__TASK DESCRIPTION__. Of all the entries below, only the lines from the one with "m.use_nodes = True" up to and including the one with "# pairs of bricks with gaps between" are to be duplicated exactly.

* * * *

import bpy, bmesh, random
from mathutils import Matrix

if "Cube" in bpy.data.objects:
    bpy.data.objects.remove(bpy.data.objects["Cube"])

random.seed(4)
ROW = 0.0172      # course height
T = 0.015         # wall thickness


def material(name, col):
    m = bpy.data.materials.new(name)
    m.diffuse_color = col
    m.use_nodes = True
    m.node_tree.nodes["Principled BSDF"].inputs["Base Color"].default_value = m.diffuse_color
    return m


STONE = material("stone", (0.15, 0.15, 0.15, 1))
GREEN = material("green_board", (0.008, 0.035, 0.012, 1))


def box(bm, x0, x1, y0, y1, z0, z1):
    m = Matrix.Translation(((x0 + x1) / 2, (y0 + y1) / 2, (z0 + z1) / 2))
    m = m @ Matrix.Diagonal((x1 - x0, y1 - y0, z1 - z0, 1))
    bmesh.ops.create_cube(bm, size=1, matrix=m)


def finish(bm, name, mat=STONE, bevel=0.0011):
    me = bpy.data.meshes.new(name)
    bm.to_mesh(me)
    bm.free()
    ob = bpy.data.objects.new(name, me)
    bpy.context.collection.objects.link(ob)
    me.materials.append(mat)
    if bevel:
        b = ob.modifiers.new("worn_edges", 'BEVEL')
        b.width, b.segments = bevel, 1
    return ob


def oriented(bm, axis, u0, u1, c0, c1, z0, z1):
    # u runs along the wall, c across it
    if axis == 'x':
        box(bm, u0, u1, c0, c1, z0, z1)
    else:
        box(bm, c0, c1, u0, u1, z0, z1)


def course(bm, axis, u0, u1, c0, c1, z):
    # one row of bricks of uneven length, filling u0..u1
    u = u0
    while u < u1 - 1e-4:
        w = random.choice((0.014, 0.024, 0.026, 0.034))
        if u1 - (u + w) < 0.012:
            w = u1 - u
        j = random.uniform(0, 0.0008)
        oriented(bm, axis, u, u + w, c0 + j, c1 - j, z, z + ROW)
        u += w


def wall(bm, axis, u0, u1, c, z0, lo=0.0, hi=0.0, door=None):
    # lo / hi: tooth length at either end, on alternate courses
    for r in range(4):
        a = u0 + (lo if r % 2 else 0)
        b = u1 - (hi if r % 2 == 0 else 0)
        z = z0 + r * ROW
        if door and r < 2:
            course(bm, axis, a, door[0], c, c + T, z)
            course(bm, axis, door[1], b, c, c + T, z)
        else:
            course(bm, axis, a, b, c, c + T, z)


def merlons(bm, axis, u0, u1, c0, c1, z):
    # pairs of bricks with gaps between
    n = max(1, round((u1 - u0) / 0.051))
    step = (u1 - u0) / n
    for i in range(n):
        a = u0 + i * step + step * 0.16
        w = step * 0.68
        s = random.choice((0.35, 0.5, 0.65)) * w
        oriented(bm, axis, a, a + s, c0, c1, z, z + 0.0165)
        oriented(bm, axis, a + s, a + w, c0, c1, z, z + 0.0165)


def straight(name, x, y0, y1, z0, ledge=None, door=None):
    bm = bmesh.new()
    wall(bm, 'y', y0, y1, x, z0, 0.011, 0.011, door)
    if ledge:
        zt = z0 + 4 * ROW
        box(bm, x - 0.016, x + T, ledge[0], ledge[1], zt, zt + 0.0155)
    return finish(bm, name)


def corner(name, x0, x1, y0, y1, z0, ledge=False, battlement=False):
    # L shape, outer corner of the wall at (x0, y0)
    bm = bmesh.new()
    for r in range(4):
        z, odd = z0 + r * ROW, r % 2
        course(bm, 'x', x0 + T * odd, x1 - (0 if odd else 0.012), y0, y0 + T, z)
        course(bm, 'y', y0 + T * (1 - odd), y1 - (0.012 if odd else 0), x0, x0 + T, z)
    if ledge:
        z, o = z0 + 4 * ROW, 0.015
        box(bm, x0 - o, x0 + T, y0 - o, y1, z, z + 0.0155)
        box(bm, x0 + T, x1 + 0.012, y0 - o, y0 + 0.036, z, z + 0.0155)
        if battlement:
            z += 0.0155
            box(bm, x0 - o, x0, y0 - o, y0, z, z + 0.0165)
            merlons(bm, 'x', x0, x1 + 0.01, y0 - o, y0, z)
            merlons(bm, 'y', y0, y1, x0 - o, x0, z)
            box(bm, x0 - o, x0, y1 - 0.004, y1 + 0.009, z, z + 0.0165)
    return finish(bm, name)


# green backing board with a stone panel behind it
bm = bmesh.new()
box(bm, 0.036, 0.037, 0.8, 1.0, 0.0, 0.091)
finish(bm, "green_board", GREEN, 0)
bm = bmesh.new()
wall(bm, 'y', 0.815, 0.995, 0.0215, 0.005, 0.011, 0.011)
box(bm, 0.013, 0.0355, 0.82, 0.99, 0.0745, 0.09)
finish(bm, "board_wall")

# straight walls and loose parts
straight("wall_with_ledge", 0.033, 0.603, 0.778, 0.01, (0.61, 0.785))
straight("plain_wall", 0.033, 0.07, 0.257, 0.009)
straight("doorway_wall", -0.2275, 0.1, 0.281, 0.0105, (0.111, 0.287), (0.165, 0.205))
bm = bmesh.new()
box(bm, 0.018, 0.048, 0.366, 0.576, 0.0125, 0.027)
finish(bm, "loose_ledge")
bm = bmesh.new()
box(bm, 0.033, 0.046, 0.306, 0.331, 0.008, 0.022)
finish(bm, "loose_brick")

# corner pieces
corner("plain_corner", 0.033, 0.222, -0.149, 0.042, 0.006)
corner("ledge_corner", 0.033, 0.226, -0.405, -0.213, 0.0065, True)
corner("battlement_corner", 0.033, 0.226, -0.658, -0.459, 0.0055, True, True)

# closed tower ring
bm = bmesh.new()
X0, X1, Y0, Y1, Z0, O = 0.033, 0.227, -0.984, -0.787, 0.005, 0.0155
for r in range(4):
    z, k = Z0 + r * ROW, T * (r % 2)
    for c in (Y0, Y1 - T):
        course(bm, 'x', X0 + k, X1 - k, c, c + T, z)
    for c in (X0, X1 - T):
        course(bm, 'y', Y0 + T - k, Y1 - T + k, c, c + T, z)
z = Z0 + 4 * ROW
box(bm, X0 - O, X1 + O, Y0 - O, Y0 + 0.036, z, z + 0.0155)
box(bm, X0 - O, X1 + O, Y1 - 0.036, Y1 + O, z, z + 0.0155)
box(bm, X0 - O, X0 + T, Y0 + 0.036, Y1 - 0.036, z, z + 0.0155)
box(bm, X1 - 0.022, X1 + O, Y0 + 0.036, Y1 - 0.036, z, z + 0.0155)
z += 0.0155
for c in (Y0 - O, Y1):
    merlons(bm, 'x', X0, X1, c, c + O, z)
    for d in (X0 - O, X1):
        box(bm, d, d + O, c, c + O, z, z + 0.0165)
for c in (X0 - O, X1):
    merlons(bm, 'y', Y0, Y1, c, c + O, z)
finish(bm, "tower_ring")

* * * *

__RESPONSE TO THE EXERCISE__.
    m.use_nodes = True
    m.node_tree.nodes["Principled BSDF"].inputs["Base Color"].default_value = m.diffuse_color
    return m


STONE = material("stone", (0.15, 0.15, 0.15, 1))
GREEN = material("green_board", (0.008, 0.035, 0.012, 1))


def box(bm, x0, x1, y0, y1, z0, z1):
    m = Matrix.Translation(((x0 + x1) / 2, (y0 + y1) / 2, (z0 + z1) / 2))
    m = m @ Matrix.Diagonal((x1 - x0, y1 - y0, z1 - z0, 1))
    bmesh.ops.create_cube(bm, size=1, matrix=m)


def finish(bm, name, mat=STONE, bevel=0.0011):
    me = bpy.data.meshes.new(name)
    bm.to_mesh(me)
    bm.free()
    ob = bpy.data.objects.new(name, me)
    bpy.context.collection.objects.link(ob)
    me.materials.append(mat)
    if bevel:
        b = ob.modifiers.new("worn_edges", 'BEVEL')
        b.width, b.segments = bevel, 1
    return ob


def oriented(bm, axis, u0, u1, c0, c1, z0, z1):
    # u runs along the wall, c across it
    if axis == 'x':
        box(bm, u0, u1, c0, c1, z0, z1)
    else:
        box(bm, c0, c1, u0, u1, z0, z1)


def course(bm, axis, u0, u1, c0, c1, z):
    # one row of bricks of uneven length, filling u0..u1
    u = u0
    while u < u1 - 1e-4:
        w = random.choice((0.014, 0.024, 0.026, 0.034))
        if u1 - (u + w) < 0.012:
            w = u1 - u
        j = random.uniform(0, 0.0008)
        oriented(bm, axis, u, u + w, c0 + j, c1 - j, z, z + ROW)
        u += w


def wall(bm, axis, u0, u1, c, z0, lo=0.0, hi=0.0, door=None):
    # lo / hi: tooth length at either end, on alternate courses
    for r in range(4):
        a = u0 + (lo if r % 2 else 0)
        b = u1 - (hi if r % 2 == 0 else 0)
        z = z0 + r * ROW
        if door and r < 2:
            course(bm, axis, a, door[0], c, c + T, z)
            course(bm, axis, door[1], b, c, c + T, z)
        else:
            course(bm, axis, a, b, c, c + T, z)


def merlons(bm, axis, u0, u1, c0, c1, z):
    # pairs of bricks with gaps between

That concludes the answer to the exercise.